The entries that follow must be given again exactly, with no pictures kept.

Top of Excerpted records

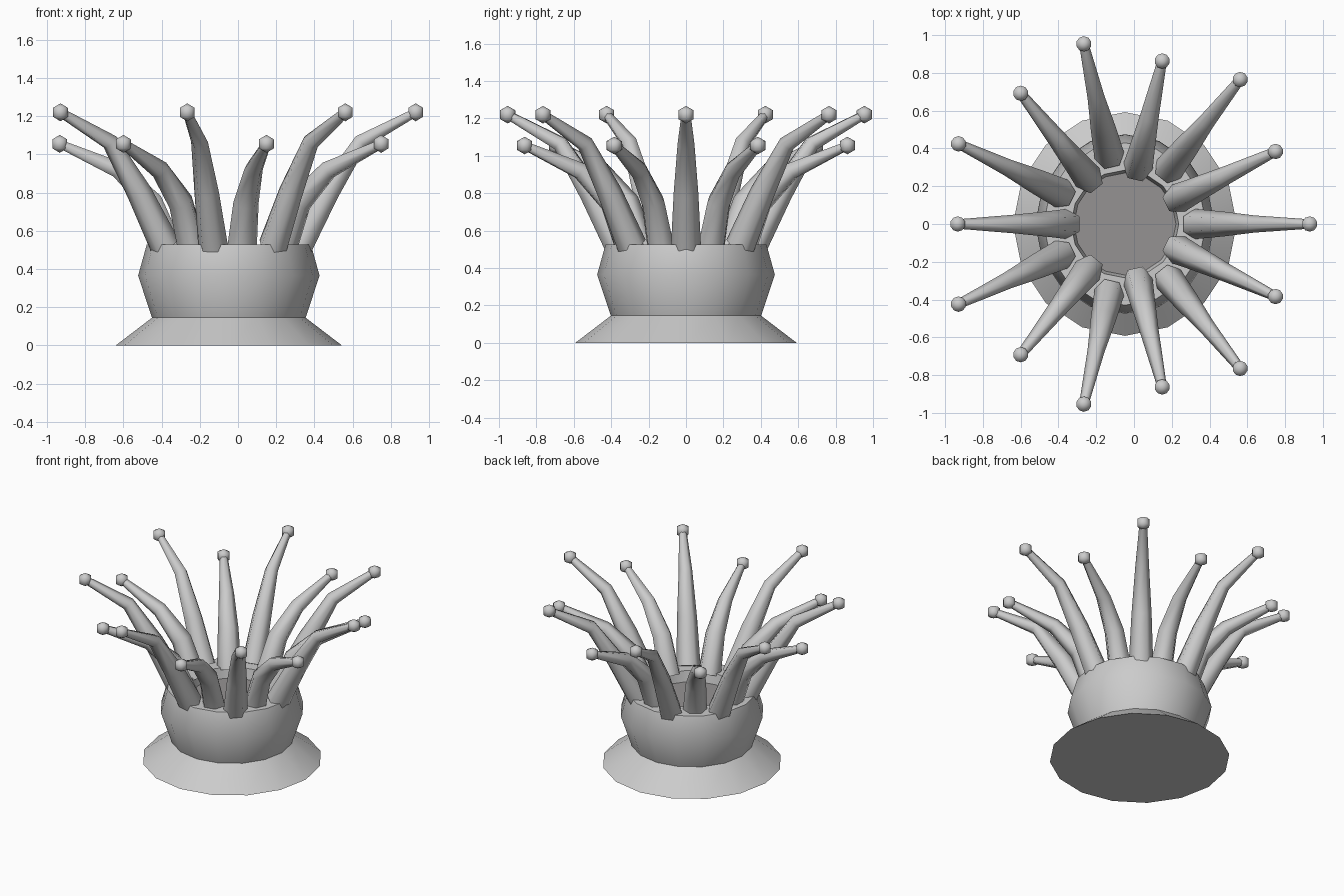
import bpy, bmesh, math
from mathutils import Vector, Matrix

if "Cube" in bpy.data.objects:
    bpy.data.objects.remove(bpy.data.objects["Cube"])

CX = -0.048  # the stalk axis sits slightly left of the origin


def finish(name, bm, smooth_deg, mat=None):
    bmesh.ops.recalc_face_normals(bm, faces=bm.faces)
    me = bpy.data.meshes.new(name)
    bm.to_mesh(me)
    bm.free()
    ob = bpy.data.objects.new(name, me)
    bpy.context.collection.objects.link(ob)
    if mat:
        me.materials.append(mat)
    bpy.ops.object.select_all(action='DESELECT')
    ob.select_set(True)
    bpy.context.view_layer.objects.active = ob
    bpy.ops.object.shade_smooth_by_angle(angle=math.radians(smooth_deg))
    return ob


def skin(bm, rings):
    # bridge successive rings and cap both ends
    n = len(rings[0])
    for a, b in zip(rings, rings[1:]):
        for i in range(n):
            j = (i + 1) % n
            bm.faces.new((a[i], a[j], b[j], b[i]))
    bm.faces.new(rings[0][::-1])
    bm.faces.new(rings[-1])


def lathe(name, profile, sides, smooth_deg):
    bm = bmesh.new()
    rings = []
    for r, z in profile:
        rings.append([bm.verts.new((CX + r * math.cos(math.tau * i / sides),
                                    r * math.sin(math.tau * i / sides), z))
                      for i in range(sides)])
    skin(bm, rings)
    return finish(name, bm, smooth_deg)


def tentacle(name, path, radii, angle, sides=6):
    # tapered tube bent in the radial plane (r, z)
    bm = bmesh.new()
    out = Vector((math.cos(angle), math.sin(angle), 0))
    side = Vector((-math.sin(angle), math.cos(angle), 0))
    pts = [Vector((CX, 0, 0)) + out * r + Vector((0, 0, z)) for r, z in path]
    rings = []
    for k, (p, rad) in enumerate(zip(pts, radii)):
        t = (pts[min(k + 1, len(pts) - 1)] - pts[max(k - 1, 0)]).normalized()
        nrm = side.cross(t)
        ring = []
        for i in range(sides):
            a = math.tau * (i + 0.5) / sides
            ring.append(bm.verts.new(p + rad * (math.cos(a) * nrm + math.sin(a) * side)))
        rings.append(ring)
    skin(bm, rings)
    finish(name, bm, 65)
    # ball on the tip
    bm = bmesh.new()
    bmesh.ops.create_uvsphere(bm, u_segments=10, v_segments=3, radius=0.047,
                              matrix=Matrix.Translation(pts[-1]))
    finish(name + "_tip", bm, 75)


# stalk with flared foot, rim and recessed top
lathe("stalk", [(0.592, 0), (0.402, 0.145), (0.475, 0.365), (0.43, 0.527),
                (0.285, 0.527), (0.27, 0.45)], 16, 40)

# dark mouth floor
dark = bpy.data.materials.new("dark_grey")
dark.diffuse_color = (0.3, 0.29, 0.29, 1)
dark.use_nodes = True
dark.node_tree.nodes["Principled BSDF"].inputs["Base Color"].default_value = dark.diffuse_color
bm = bmesh.new()
bmesh.ops.create_circle(bm, cap_ends=True, segments=16, radius=0.27,
                        matrix=Matrix.Translation((CX, 0, 0.453)))
finish("mouth", bm, 30, dark)

# seven long outer and seven short inner tentacles, alternating
LONG = [(0.37, 0.52), (0.52, 0.80), (0.69, 1.065), (0.978, 1.22)]
SHORT = [(0.305, 0.50), (0.405, 0.75), (0.58, 0.92), (0.885, 1.055)]
for i in range(7):
    a = math.tau * i / 7
    tentacle(f"long_tentacle_{i + 1}", LONG, [0.08, 0.066, 0.045, 0.025], a)
    tentacle(f"short_tentacle_{i + 1}", SHORT, [0.08, 0.068, 0.05, 0.025], a + math.pi / 7)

Bottom of Excerpted records

# [Solution]
import bpy, bmesh, math
from mathutils import Vector, Matrix

if "Cube" in bpy.data.objects:
    bpy.data.objects.remove(bpy.data.objects["Cube"])

CX = -0.048  # the stalk axis sits slightly left of the origin


def finish(name, bm, smooth_deg, mat=None):
    bmesh.ops.recalc_face_normals(bm, faces=bm.faces)
    me = bpy.data.meshes.new(name)
    bm.to_mesh(me)
    bm.free()
    ob = bpy.data.objects.new(name, me)
    bpy.context.collection.objects.link(ob)
    if mat:
        me.materials.append(mat)
    bpy.ops.object.select_all(action='DESELECT')
    ob.select_set(True)
    bpy.context.view_layer.objects.active = ob
    bpy.ops.object.shade_smooth_by_angle(angle=math.radians(smooth_deg))
    return ob


def skin(bm, rings):
    # bridge successive rings and cap both ends
    n = len(rings[0])
    for a, b in zip(rings, rings[1:]):
        for i in range(n):
            j = (i + 1) % n
            bm.faces.new((a[i], a[j], b[j], b[i]))
    bm.faces.new(rings[0][::-1])
    bm.faces.new(rings[-1])


def lathe(name, profile, sides, smooth_deg):
    bm = bmesh.new()
    rings = []
    for r, z in profile:
        rings.append([bm.verts.new((CX + r * math.cos(math.tau * i / sides),
                                    r * math.sin(math.tau * i / sides), z))
                      for i in range(sides)])
    skin(bm, rings)
    return finish(name, bm, smooth_deg)


def tentacle(name, path, radii, angle, sides=6):
    # tapered tube bent in the radial plane (r, z)
    bm = bmesh.new()
    out = Vector((math.cos(angle), math.sin(angle), 0))
    side = Vector((-math.sin(angle), math.cos(angle), 0))
    pts = [Vector((CX, 0, 0)) + out * r + Vector((0, 0, z)) for r, z in path]
    rings = []
    for k, (p, rad) in enumerate(zip(pts, radii)):
        t = (pts[min(k + 1, len(pts) - 1)] - pts[max(k - 1, 0)]).normalized()
        nrm = side.cross(t)
        ring = []
        for i in range(sides):
            a = math.tau * (i + 0.5) / sides
            ring.append(bm.verts.new(p + rad * (math.cos(a) * nrm + math.sin(a) * side)))
        rings.append(ring)
    skin(bm, rings)
    finish(name, bm, 65)
    # ball on the tip
    bm = bmesh.new()
    bmesh.ops.create_uvsphere(bm, u_segments=10, v_segments=3, radius=0.047,
                              matrix=Matrix.Translation(pts[-1]))
    finish(name + "_tip", bm, 75)


# stalk with flared foot, rim and recessed top
lathe("stalk", [(0.592, 0), (0.402, 0.145), (0.475, 0.365), (0.43, 0.527),
                (0.285, 0.527), (0.27, 0.45)], 16, 40)

# dark mouth floor
dark = bpy.data.materials.new("dark_grey")
dark.diffuse_color = (0.3, 0.29, 0.29, 1)
dark.use_nodes = True
dark.node_tree.nodes["Principled BSDF"].inputs["Base Color"].default_value = dark.diffuse_color
bm = bmesh.new()
bmesh.ops.create_circle(bm, cap_ends=True, segments=16, radius=0.27,
                        matrix=Matrix.Translation((CX, 0, 0.453)))
finish("mouth", bm, 30, dark)

# seven long outer and seven short inner tentacles, alternating
LONG = [(0.37, 0.52), (0.52, 0.80), (0.69, 1.065), (0.978, 1.22)]
SHORT = [(0.305, 0.50), (0.405, 0.75), (0.58, 0.92), (0.885, 1.055)]
for i in range(7):
    a = math.tau * i / 7
    tentacle(f"long_tentacle_{i + 1}", LONG, [0.08, 0.066, 0.045, 0.025], a)
    tentacle(f"short_tentacle_{i + 1}", SHORT, [0.08, 0.068, 0.05, 0.025], a + math.pi / 7)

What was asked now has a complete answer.